Also on May 13, 2014, Ms. Webster also filed a Motion for Class Certification, requesting that the Court certify her proposed class in her proposed amended complaint, which had been tendered to the Court but not yet filed (Filing No. 29). Ms. Webster explained the reason for her simultaneous filing of the Motion for Class Certification and Motion for Leave to File an Amended Complaint:
Plaintiff files this motion at this early juncture in order to avoid being "picked off" through a Rule 68 offer of judgment or individual settlement offer. See Damasco v. Clearwire Corp., 662 F.3d 891, 895-96 (7th Cir. 2011) (holding named plaintiff's lack of a personal stake in the action deprived the court of jurisdiction over class claims where defendant offered to fully satisfy plaintiff's individual claims before a motion for class certification had been filed); see also Genesis Healthcare Corp. v. Symczyk, 133 S.Ct. 1523, 1529, 185 L.Ed.2d 636 (2013). (Filing No. 29 at 4.) A status conference with the Magistrate Judge was held on May 20, 2014. (Filing No.40). Thereafter, the Magistrate Judge granted Bayview's unopposed motion for extension of time to June 17, 2014 to file a response to the motions to amend and certify class.

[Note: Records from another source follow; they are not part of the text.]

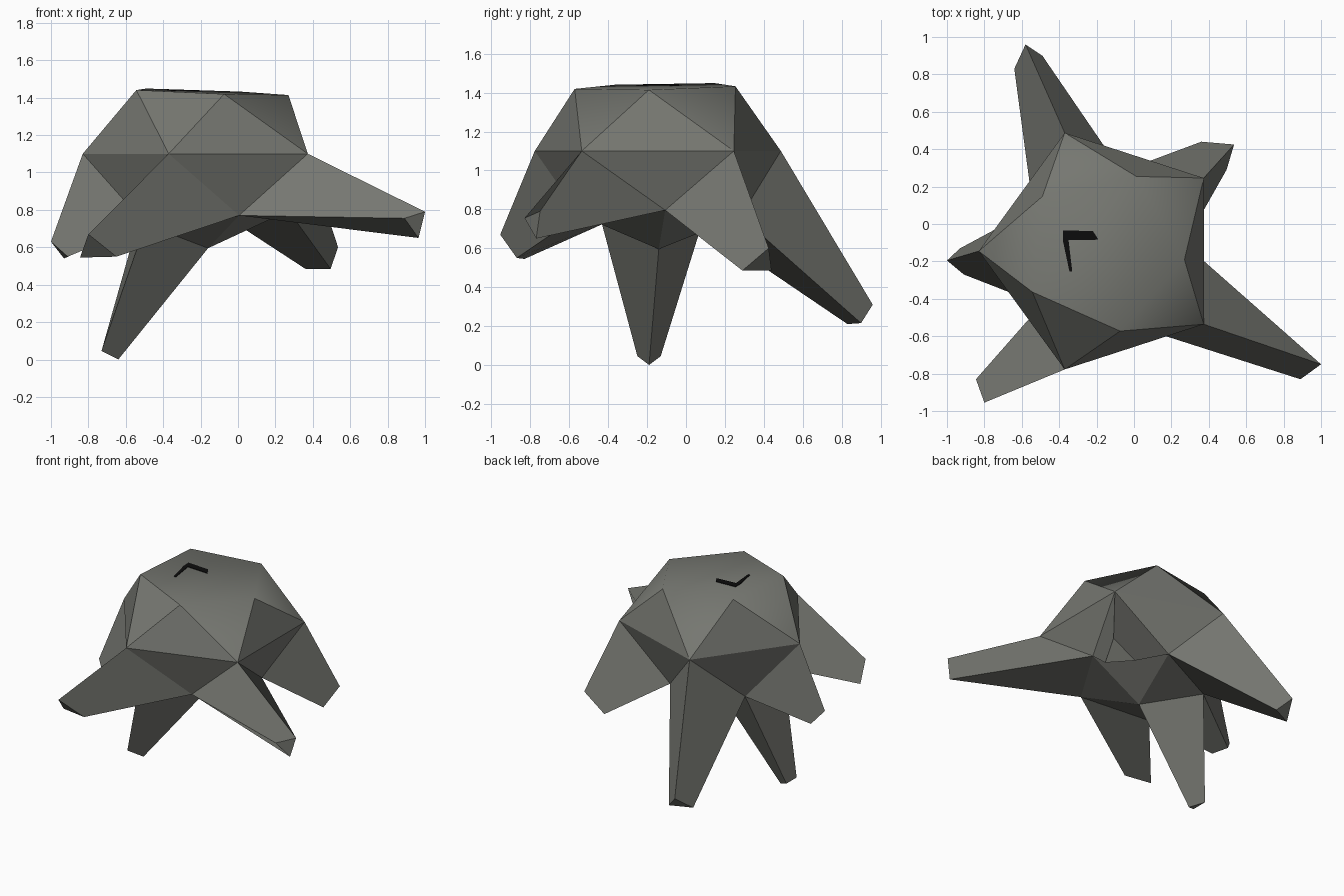
import bpy, bmesh, math
from mathutils import Vector

if "Cube" in bpy.data.objects:
    bpy.data.objects.remove(bpy.data.objects["Cube"])

CX, CY = -0.165, -0.145


def material(name, rgb):
    m = bpy.data.materials.new(name)
    m.diffuse_color = (*rgb, 1.0)
    m.use_nodes = True
    m.node_tree.nodes["Principled BSDF"].inputs["Base Color"].default_value = m.diffuse_color
    return m


grey = material("stone grey", (0.18, 0.185, 0.165))
black = material("black", (0.004, 0.004, 0.004))


def finish(name, bm, mat):
    mesh = bpy.data.meshes.new(name)
    bm.to_mesh(mesh)
    bm.free()
    mesh.materials.append(mat)
    obj = bpy.data.objects.new(name, mesh)
    bpy.context.collection.objects.link(obj)
    return obj


def ring(radius, start, height):
    """Five points round the body axis; height is a function of x and y."""
    pts = []
    for k in range(5):
        a = math.radians(start + 72 * k)
        x, y = CX + radius * math.cos(a), CY + radius * math.sin(a)
        pts.append(Vector((x, y, height(x, y))))
    return pts


def top_z(x, y):
    return 1.431 - 0.037 * (x - CX) + 0.02 * (y - CY)


# Rings of the faceted body: flat top, wide waist, underside with a low point
top = ring(0.437, -6, top_z)
waist = ring(0.665, 36, lambda x, y: 1.1)
under = ring(0.437, 5, lambda x, y: 0.765 + 0.095 * (x + 0.05))
low = Vector((-0.16, -0.14, 0.595))

# Body shell, left open where the legs grow out
bm = bmesh.new()
T = [bm.verts.new(p) for p in top]
V = [bm.verts.new(p) for p in waist]
M = [bm.verts.new(p) for p in under]
N = bm.verts.new(low)
bm.faces.new(T)
openings = []
for k in range(5):
    n = (k + 1) % 5
    bm.faces.new((T[k], V[k], T[n]))
    bm.faces.new((V[k], V[n], T[n]))
    bm.faces.new((V[k], M[n], V[n]))
    openings.append(bm.faces.new((V[k], M[k], M[n])))
    belly = bm.faces.new((M[k], N, M[n]))
    if k == 2:
        openings.append(belly)
bmesh.ops.recalc_face_normals(bm, faces=bm.faces)
bmesh.ops.delete(bm, geom=openings, context='FACES_ONLY')
# The top blends softly into four of its five sloping facets
for f in bm.faces:
    f.smooth = True
for e in bm.edges:
    e.smooth = False
for k in (0, 1, 2, 4):
    bm.edges.get((T[k], T[(k + 1) % 5])).smooth = True
finish("body", bm, grey)


# Legs: three-sided tapers from an opening of the body to a small end
def leg(name, base, tip):
    bm = bmesh.new()
    a = [bm.verts.new(p) for p in base]
    b = [bm.verts.new(p) for p in tip]
    root = bm.faces.new(a)
    bm.faces.new(b)
    for i in range(3):
        j = (i + 1) % 3
        bm.faces.new((a[i], a[j], b[j], b[i]))
    bmesh.ops.recalc_face_normals(bm, faces=bm.faces)
    bmesh.ops.delete(bm, geom=[root], context='FACES_ONLY')
    finish(name, bm, grey)


side_legs = [
    ("back_right_leg", ((0.535, 0.425, 0.60), (0.495, 0.29, 0.485), (0.36, 0.44, 0.485))),
    ("back_left_leg", ((-0.58, 0.96, 0.31), (-0.49, 0.90, 0.215), (-0.64, 0.83, 0.21))),
    ("left_leg", ((-1.0, -0.195, 0.63), (-0.93, -0.13, 0.54), (-0.91, -0.27, 0.55))),
    ("front_left_leg", ((-0.80, -0.955, 0.67), (-0.845, -0.83, 0.545), (-0.65, -0.87, 0.55))),
    ("front_right_leg", ((1.0, -0.75, 0.79), (0.89, -0.83, 0.755), (0.965, -0.77, 0.65))),
]
for k, (name, tip) in enumerate(side_legs):
    leg(name, (waist[k], under[k], under[(k + 1) % 5]), tip)
leg("bottom_leg", (low, under[2], under[3]),
    ((-0.64, -0.19, 0.0), (-0.73, -0.13, 0.045), (-0.73, -0.25, 0.045)))

# Thin dark bent mark on the top
outline = [(-0.38, -0.035), (-0.22, -0.037), (-0.19, -0.084), (-0.35, -0.086),
           (-0.33, -0.255), (-0.345, -0.255), (-0.38, -0.09)]
bm = bmesh.new()
face = bm.faces.new([bm.verts.new((x, y, top_z(x, y) - 0.001)) for x, y in outline])
ext = bmesh.ops.extrude_face_region(bm, geom=[face])
for v in ext["geom"]:
    if isinstance(v, bmesh.types.BMVert):
        v.co.z += 0.005
bmesh.ops.recalc_face_normals(bm, faces=bm.faces)
finish("top_mark", bm, black)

On June 13, 2014, before the pending motions became ripe for ruling, Bayview offered to tender to Ms. Webster the full amount of relief sought in her Complaint. (Filing No. 49-1.) Four days later, on June 17, 2014, Bayview filed a Motion to Strike Ms. Webster's Motion for Class Certification on the basis that the operative pleading in the case, Ms. Webster's Complaint filed on December 13, 2013, asserted only individual claims under the TCPA and the FDCPA, and no class claims were pending in this Court. (Filing No. 46). Because the Motion for Leave to Amend was still pending and the proposed amended complaint asserting class claims was not yet filed, Bayview asserted that Ms. Webster's Motion for Class Certification was premature and should be stricken. On June 17, 2014, Bayview also filed its Motion to Dismiss for Lack of Jurisdiction (Filing No. 47). Bayview based its Motion to Dismiss on its offer of full relief and Ms. Webster's rejection of the offer. Bayview also filed a Motion for Oral Argument on its Motion to Dismiss (Filing No. 50).
On June 19, 2014, Ms. Webster rejected Bayview's offer (Filing No. 57-2).
As Bayview correctly asserted in its Motion to Dismiss, the operative pleading in this action is Ms. Webster's Complaint, which was filed on December 13, 2013. Ms. Webster's Complaint asserted two individual, personal claims against Bayview for alleged violations of the TCPA and the FDCPA. Class claims ...